Some of the notable peculiarities about that story include the fact that this man, Kyle McLaughlin, wasn’t wearing a media credential, but was found in that area, and that he deleted all social media ties to the Astros, which didn’t ultimately matter, because, you know, screenshots exist and he’s in pictures with the Astros owner, in front of the Astros plane, and with an Astros ID badge.
It’s also worth noting that the Indians warned both the league and the Red Sox about this guy after the ALDS incident, and he still managed to get about 3 innings of “spying” in. Of course, that’s not the story McLaughlin, the Astros, and now, Major League Baseball is telling. According to them, McLaughlin was only trying to prevent the Red Sox (and, apparently the Indians, too?) from cheating, themselves.
I can’t put into words my feelings at this moment better than this gif can express them:
According to Jeff Passan, “Major League Baseball cleared the Astros of wrongdoing Wednesday,” because Houston argued, convincingly, I guess, that it directed McLaughlin to “surveil opposing dugouts to ensure their opponents weren’t using any illegal tactics to steal the Astros signs.”
“We were playing defense,” Astros president of baseball operations Jeff Luhnow said. “We were not playing offense. We want to make sure it’s an even playing field.”
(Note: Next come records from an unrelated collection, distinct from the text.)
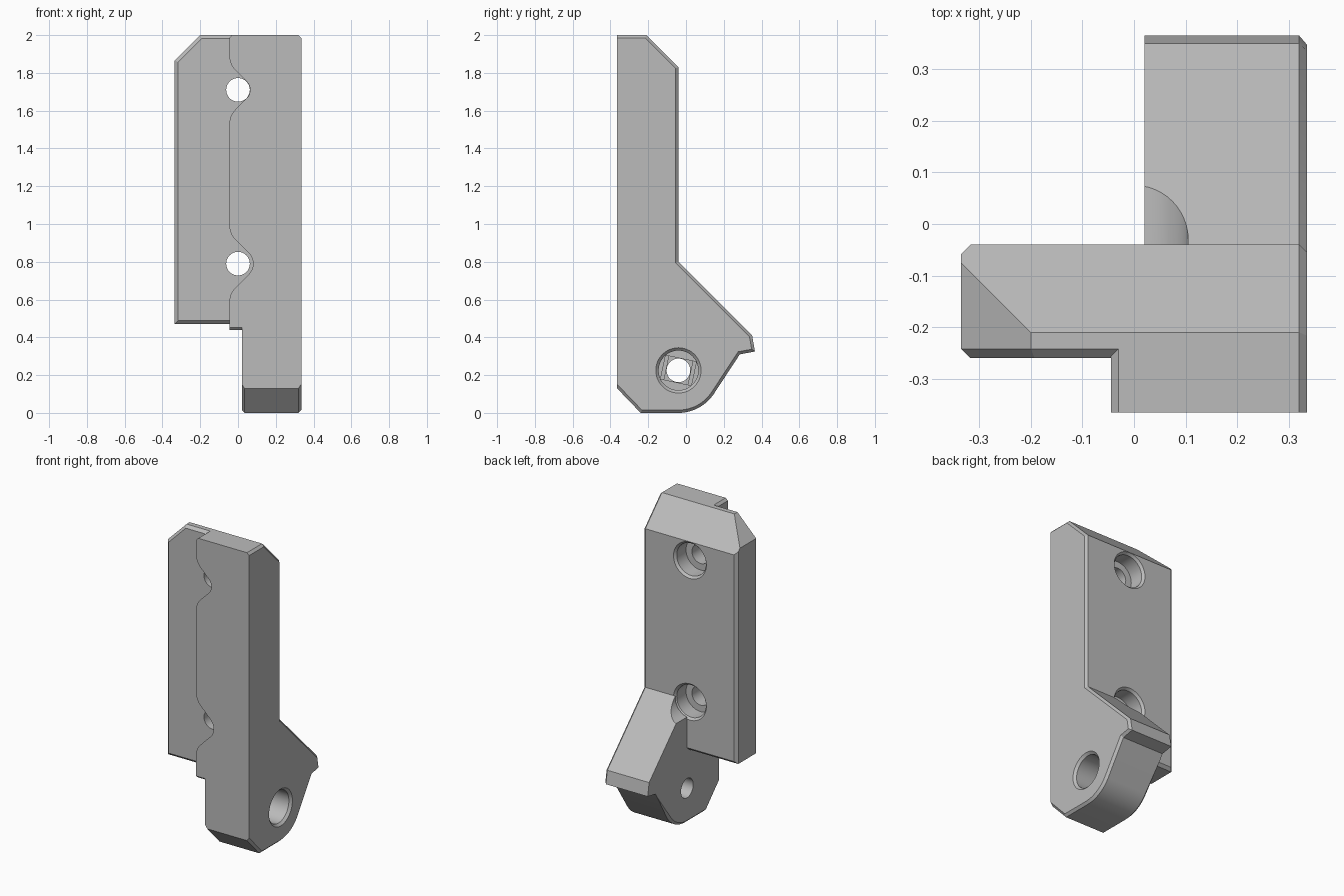
import bpy, bmesh, math
from mathutils import Matrix, Vector

cube = bpy.data.objects.get("Cube")
if cube:
    bpy.data.objects.remove(cube)

grey = bpy.data.materials.new("plain_grey")
grey.use_nodes = True
COLOUR = (0.5, 0.5, 0.5, 1)
grey.diffuse_color = COLOUR
grey.node_tree.nodes["Principled BSDF"].inputs["Base Color"].default_value = COLOUR


def finish(name, bm):
    bmesh.ops.recalc_face_normals(bm, faces=bm.faces)
    mesh = bpy.data.meshes.new(name)
    bm.to_mesh(mesh)
    bm.free()
    mesh.materials.append(grey)
    obj = bpy.data.objects.new(name, mesh)
    bpy.context.collection.objects.link(obj)
    return obj


def prism(points, axis, start, end):
    """Extrude a profile: (y, z) points along x, or (x, z) points along y."""
    bm = bmesh.new()
    place = (lambda p, d: (d, p[0], p[1])) if axis == "x" else (lambda p, d: (p[0], d, p[1]))
    a = [bm.verts.new(place(p, start)) for p in points]
    b = [bm.verts.new(place(p, end)) for p in points]
    bm.faces.new(a)
    bm.faces.new(b)
    for i in range(len(a)):
        j = (i + 1) % len(a)
        bm.faces.new((a[i], a[j], b[j], b[i]))
    bmesh.ops.recalc_face_normals(bm, faces=bm.faces)
    return bm


def chamfer(bm, width, test):
    edges = [e for e in bm.edges if test(e.verts[0].co, e.verts[1].co)]
    bmesh.ops.bevel(bm, geom=edges, offset=width, segments=1, affect="EDGES", clamp_overlap=True)


def lathe(name, profile, axis, centre, n=48):
    """Stepped round cutter; profile holds (position on axis, radius)."""
    bm = bmesh.new()
    rings = []
    for d, r in profile:
        ring = []
        for i in range(n):
            u, v = r * math.cos(math.tau * i / n), r * math.sin(math.tau * i / n)
            p = (d, centre[0] + u, centre[1] + v) if axis == "x" else (centre[0] + u, d, centre[1] + v)
            ring.append(bm.verts.new(p))
        rings.append(ring)
    for a, b in zip(rings, rings[1:]):
        for i in range(n):
            j = (i + 1) % n
            bm.faces.new((a[i], a[j], b[j], b[i]))
    bm.faces.new(rings[0])
    bm.faces.new(rings[-1])
    return finish(name, bm)


def arc(cx, cz, r, start, end, steps):
    angles = [math.radians(start + (end - start) * i / steps) for i in range(steps + 1)]
    return [(cx + r * math.cos(a), cz + r * math.sin(a)) for a in angles]


def combine(target, other, operation):
    mod = target.modifiers.new(other.name, "BOOLEAN")
    mod.object, mod.operation, mod.solver = other, operation, "EXACT"
    bpy.context.view_layer.objects.active = target
    bpy.ops.object.modifier_apply(modifier=mod.name)
    bpy.data.objects.remove(other)


FRONT, BACK, EDGE = -0.365, -0.04, 0.335
RIB_X, BOLTS, PIVOT = -0.045, (1.71, 0.79), (-0.04, 0.225)

# Arm: side profile with hooked nose and rounded pivot end
arm_profile = [(FRONT, 2), (-0.21, 2), (BACK, 1.83), (BACK, 0.8), (0.35, 0.41),
               (0.365, 0.325), (0.285, 0.31)]
arm_profile += arc(*PIVOT, 0.225, -35, -90, 12) + [(-0.24, 0), (FRONT, 0.13)]
bm = prism(arm_profile, "x", 0.02, EDGE)


def arm_edge(a, b):
    outer = min(a.x, b.x) > 0.33 and max(a.y, b.y) > FRONT + 0.01
    inner = max(a.x, b.x) < 0.03 and max(a.z, b.z) < 0.14
    return outer or inner


chamfer(bm, 0.015, arm_edge)
body = finish("hinge_bracket", bm)

# Front rib block, later trimmed to its scalloped edge
bm = prism([(-0.15, 0.44), (0.1, 0.44), (0.1, 2), (-0.15, 2)], "y", FRONT, -0.22)
chamfer(bm, 0.012, lambda a, b: max(a.z, b.z) < 0.45 and max(a.y, b.y) < -0.3)
combine(body, finish("front_rib", bm), "UNION")


# Scalloped trim around the bolt holes
def scallop(z, r, fillet=0.1):
    corner = r * math.sqrt(2) - RIB_X
    t = fillet * math.tan(math.pi / 8)
    half = arc(RIB_X + fillet, corner + t, fillet, 180, 225, 6) + arc(0, 0, r, 45, 0, 6)
    half += [(x, -h) for x, h in reversed(half[:-1])]
    return [(x, z + h) for x, h in half]


trim = [(-0.6, 2.1), (RIB_X + 0.115, 2.1), (RIB_X, 1.985)]
trim += scallop(BOLTS[0], 0.064) + scallop(BOLTS[1], 0.08)
trim += [(RIB_X, 0.3), (-0.6, 0.3)]
combine(body, finish("rib_trim", prism(trim, "y", -0.6, -0.21)), "DIFFERENCE")

# Mounting plate with clipped top corner and chamfered edges
plate = [(-EDGE, 0.47), (0.15, 0.47), (0.15, 2), (-0.2, 2), (-EDGE, 1.865)]
bm = prism(plate, "y", -0.26, BACK)


def plate_edge(a, b):
    if min(a.x, b.x) > 0.1:
        return False
    front = max(a.y, b.y) < -0.25
    rear_left = min(a.y, b.y) > -0.05 and max(a.x, b.x) < -0.3
    rear_bottom = min(a.y, b.y) > -0.05 and max(a.z, b.z) < 0.5
    return front or rear_left or rear_bottom


chamfer(bm, 0.018, plate_edge)
bmesh.ops.bisect_plane(bm, geom=bm.verts[:] + bm.edges[:] + bm.faces[:],
                       plane_co=(0, BACK, 1.83), plane_no=(0, 1, 1), clear_outer=True)
rim = [e for e in bm.edges if e.is_boundary]
bmesh.ops.holes_fill(bm, edges=rim, sides=0)
combine(body, finish("mounting_plate", bm), "UNION")

# Counterbored bolt holes through the plate
bolt = [(-0.6, 0.0625), (-0.15, 0.0625), (-0.15, 0.105), (-0.055, 0.105),
        (BACK, 0.118), (BACK, 0.105), (0.5, 0.105)]
for z in BOLTS:
    combine(body, lathe("bolt_hole", bolt, "y", (0, z)), "DIFFERENCE")

# Pivot hole with counterbore and stepped square seat
pivot = [(-0.1, 0.0625), (0.13, 0.0625), (0.13, 0.105), (EDGE - 0.015, 0.105), (EDGE + 0.005, 0.125)]
combine(body, lathe("pivot_hole", pivot, "x", PIVOT), "DIFFERENCE")
turn = Matrix.Rotation(math.radians(-12), 2)
for half_length, depth in ((0.083, 0.12), (0.064, 0.11)):
    square = []
    for sx, sz in ((-1, -1), (1, -1), (1, 1), (-1, 1)):
        square.append(Vector(PIVOT) + turn @ Vector((sx * half_length, sz * 0.064)))
    combine(body, finish("pivot_seat", prism(square, "x", depth, 0.14)), "DIFFERENCE")

# Tidy flat faces and shade
bm = bmesh.new()
bm.from_mesh(body.data)
bmesh.ops.remove_doubles(bm, verts=bm.verts, dist=0.0002)
bmesh.ops.dissolve_limit(bm, angle_limit=0.01, verts=bm.verts, edges=bm.edges)
bm.to_mesh(body.data)
bm.free()
bpy.ops.object.select_all(action="DESELECT")
body.select_set(True)
bpy.context.view_layer.objects.active = body
bpy.ops.object.shade_smooth_by_angle(angle=math.radians(25))
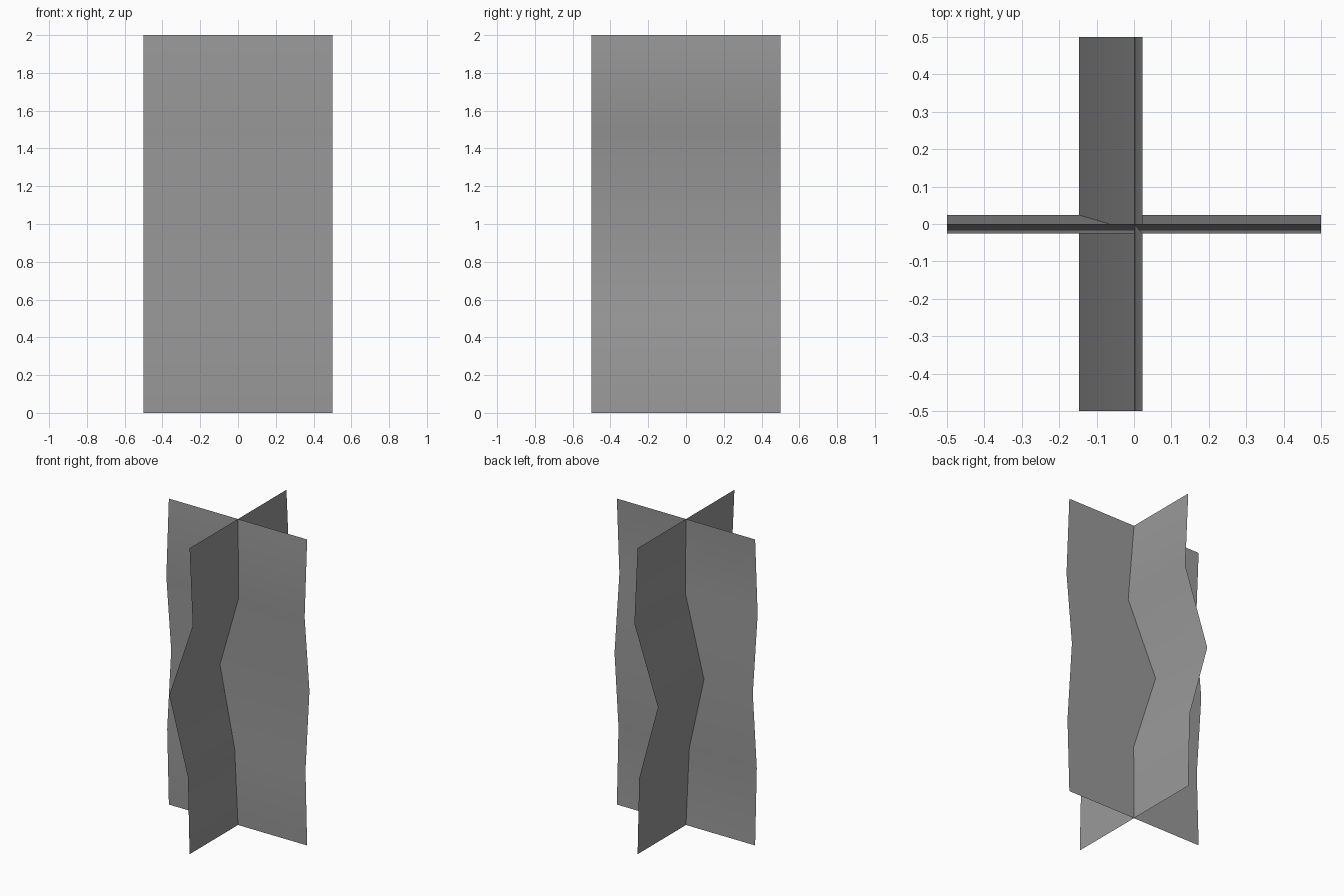
import bpy

if "Cube" in bpy.data.objects:
    bpy.data.objects.remove(bpy.data.objects["Cube"])

LEVELS = (0.0, 0.5, 1.0, 1.5, 2.0)

grey = bpy.data.materials.new("dark_grey")
grey.diffuse_color = (0.32, 0.32, 0.32, 1)
grey.use_nodes = True
grey.node_tree.nodes["Principled BSDF"].inputs["Base Color"].default_value = grey.diffuse_color


def bent_sheet(name, offsets, swap):
    """Upright one-unit-wide sheet, pushed sideways at each height."""
    verts = []
    for z, off in zip(LEVELS, offsets):
        for side in (-0.5, 0.5):
            verts.append((off, side, z) if swap else (side, off, z))
    faces = [(2 * i, 2 * i + 1, 2 * i + 3, 2 * i + 2)
             for i in range(len(LEVELS) - 1)]
    mesh = bpy.data.meshes.new(name)
    mesh.from_pydata(verts, [], faces)
    mesh.materials.append(grey)
    mesh.shade_smooth()
    mesh.update()
    obj = bpy.data.objects.new(name, mesh)
    bpy.context.collection.objects.link(obj)
    return obj


# Sheet running left to right, gently waved
bent_sheet("wide_sheet", (0, -0.017, 0.024, -0.026, 0), False)
# Sheet running front to back, bent strongly at mid height
bent_sheet("deep_sheet", (0, -0.012, -0.147, 0.023, 0), True)
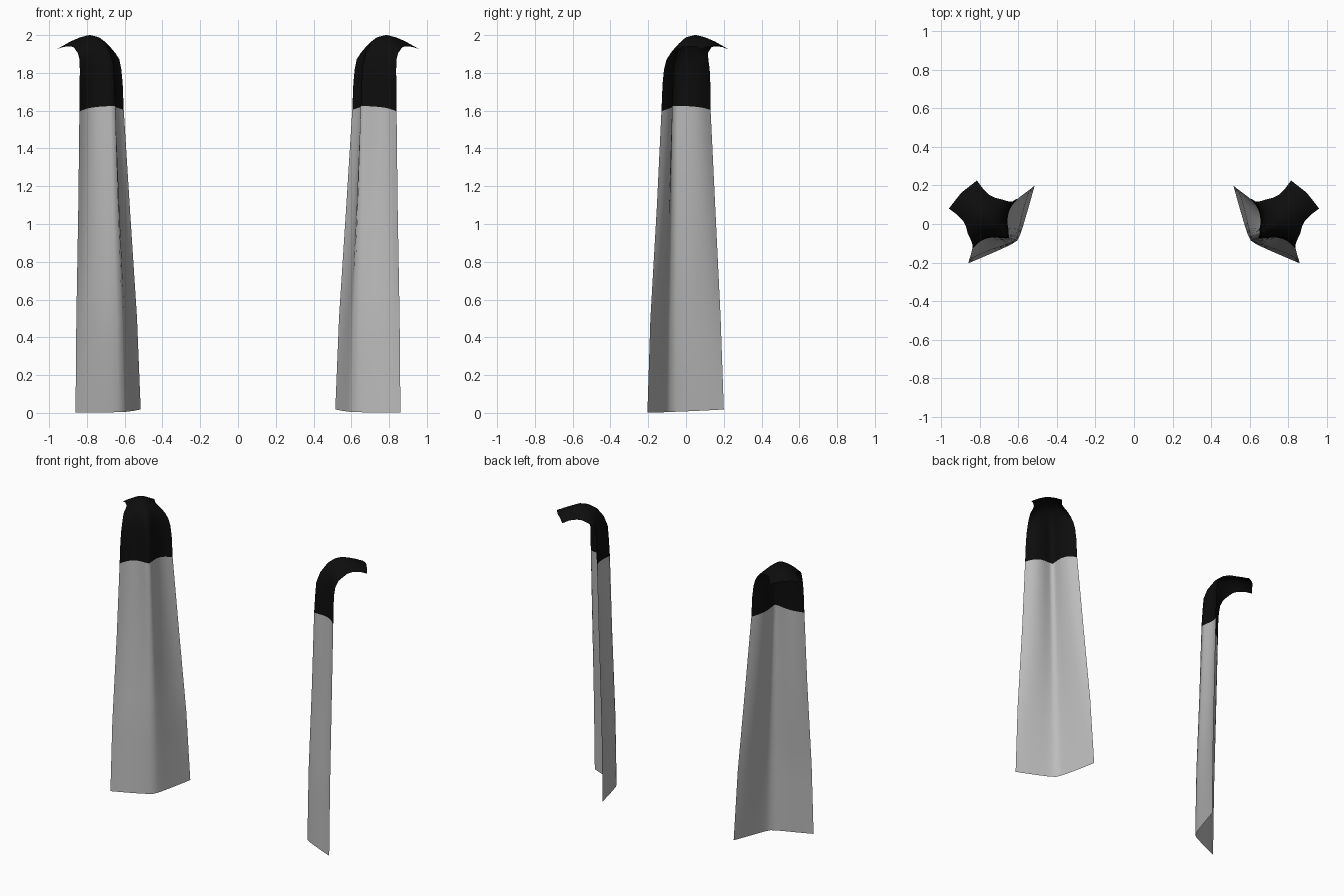
import bpy, bmesh, math

cube = bpy.data.objects.get("Cube")
if cube:
    bpy.data.objects.remove(cube, do_unlink=True)


def make_material(name, value):
    mat = bpy.data.materials.new(name)
    mat.use_nodes = True
    colour = (value, value, value, 1)
    mat.diffuse_color = colour
    bsdf = mat.node_tree.nodes["Principled BSDF"]
    bsdf.inputs["Base Color"].default_value = colour
    bsdf.inputs["Roughness"].default_value = 0.8
    return mat


grey = make_material("light grey", 0.5)
black = make_material("black", 0.004)

# Cross-section keys from foot to hooked tip:
# ridge offset, ridge height, edge offset, edge height, half width, groove depth, sideways shift, skew
BODY = [
    (-.152, .005, -.035, .01, .265, 1.0, -.032, .021),
    (-.145, .5, -.030, .5, .245, 1.3, -.026, .018),
    (-.125, 1.1, -.018, 1.1, .205, 2.2, -.018, .013),
    (-.112, 1.625, -.009, 1.6, .175, 3.0, -.009, .009),
]
HOOK = [
    (-.105, 1.75, -.006, 1.74, .170, 3.0, -.009, .009),
    (-.098, 1.84, -.002, 1.82, .163, 2.8, -.008, .008),
    (-.072, 1.91, .004, 1.87, .153, 2.4, -.006, .004),
    (-.030, 1.965, .022, 1.905, .140, 2.0, -.003, 0),
    (.015, 1.99, .055, 1.925, .125, 1.6, 0, 0),
    (.070, 2.0, .085, 1.937, .107, 1.4, 0, 0),
    (.125, 1.99, .120, 1.940, .095, 1.2, 0, 0),
    (.180, 1.972, .170, 1.938, .096, 1, 0, 0),
    (.228, 1.945, .216, 1.925, .103, 1, 0, 0),
]
CENTRE_X = .735
COLUMNS = 16


def lerp(a, b, t):
    return a + (b - a) * t


def section(key, side):
    """Points across one folded cross-section, from rear edge to front edge."""
    ridge, ridge_z, edge, edge_z, width, groove, shift, skew = key
    points = []
    for i in range(COLUMNS + 1):
        s = 2 * i / COLUMNS - 1
        t = abs(s)
        rounded = 1.1 * t * t / (t + .1)
        u = lerp(ridge, edge, 1 - (1 - min(rounded, 1)) ** groove) - skew * s
        w = width * s + shift
        z = lerp(ridge_z, edge_z, t * t) - .4 * skew * s
        x = CENTRE_X + (u + w) * math.sqrt(.5)
        y = (u - w) * math.sqrt(.5)
        points.append((side * x, y, max(z, 0)))
    return points


def body_rows():
    rows = []
    for low, high in zip(BODY, BODY[1:]):
        rows += [[lerp(a, b, k / 4) for a, b in zip(low, high)] for k in range(4)]
    return rows + [BODY[-1]]


# Folded sheet with a dark tip bent outward and back
def make_sheet(name, side):
    lower = body_rows()
    bm = bmesh.new()
    rows = [[bm.verts.new(p) for p in section(k, side)] for k in lower + HOOK]
    for r in range(len(rows) - 1):
        for c in range(COLUMNS):
            quad = [rows[r][c], rows[r][c + 1], rows[r + 1][c + 1], rows[r + 1][c]]
            face = bm.faces.new(quad if side > 0 else quad[::-1])
            face.smooth = True
            face.material_index = int(r >= len(lower) - 1)
    mesh = bpy.data.meshes.new(name)
    bm.to_mesh(mesh)
    bm.free()
    mesh.materials.append(grey)
    mesh.materials.append(black)
    obj = bpy.data.objects.new(name, mesh)
    bpy.context.collection.objects.link(obj)


make_sheet("left_folded_sheet", 1)
make_sheet("right_folded_sheet", -1)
Aside from the fact that I do not buy this, how does that change anything? You can’t do something illegal to stop someone else from doing something illegal. Imagine if Brett broke into your friends house, hid in the wall of your bathroom with an iPhone, filmed everything that happened because he was suspicious about your activity in there, then got caught and kicked out AND THEN HE BROKE INTO YOUR NEIGHBOR’S HOUSE, DID IT AGAIN, GOT CAUGHT AGAIN, AND THE POLICE WERE LIKE “he was just playing defense.” [Brett: Why did you have to choose the bathroom as the location of my hiding, man?]
That’s not how this works. So again, I don’t buy the excuse anyway, but even by their own admission – i.e. if we take them at their word – they were still doing something extremely inappropriate after getting busted for it once (not to mention the fact that the Astros are long-rumored sign-stealers).
Needless to say, people are not happy:
Many team officials across baseball frustrated, appalled by MLB decision on Astros/spygate. They believe that Rob Manfred threatened in past to come down hard on violators of electronic surveillance rule, and now with crystal-clear evidence of HOU breaking rules, nothing happens.
— Buster Olney (@Buster_ESPN) October 18, 2018
And perhaps the worst part is Astros president of baseball operations Jeff Luhnow is out there acting like he/the Astros are a victim in all this: “What happens is when a team has success,” he said, per Yahoo, “there’s going to be a lot of other people looking at ’em and trying to figure out what’s driving their success.” Wut. Your club was caught cheating TWICE in the playoffs after a season filled with multiple, similar accusations, and people just want to see an actual investigation.
Unfortunately, what’s become obvious is that MLB is hoping – with the assist of a quick investigation and no-punishment resolution – this will just go away in the minds of fans, even if not executives and players around the league. After all, they’re staring at the potential for a huge Dodgers/Red Sox World Series, which should garner many millions of eyes, and they don’t want anything – no matter how egregious – to spoil that. It’s that simple, and it’s understandable self-interest by the league.
Now, Major League Baseball isn’t the government. And this isn’t society. To an extent, it’s a private league with their own rules and ways to enforce those rules. But if there’s not even some semblance of actual justice, that’s a real problem. I’m reminded of the Cardinals hacking “punishment.” We just want to see MLB take these things seriously.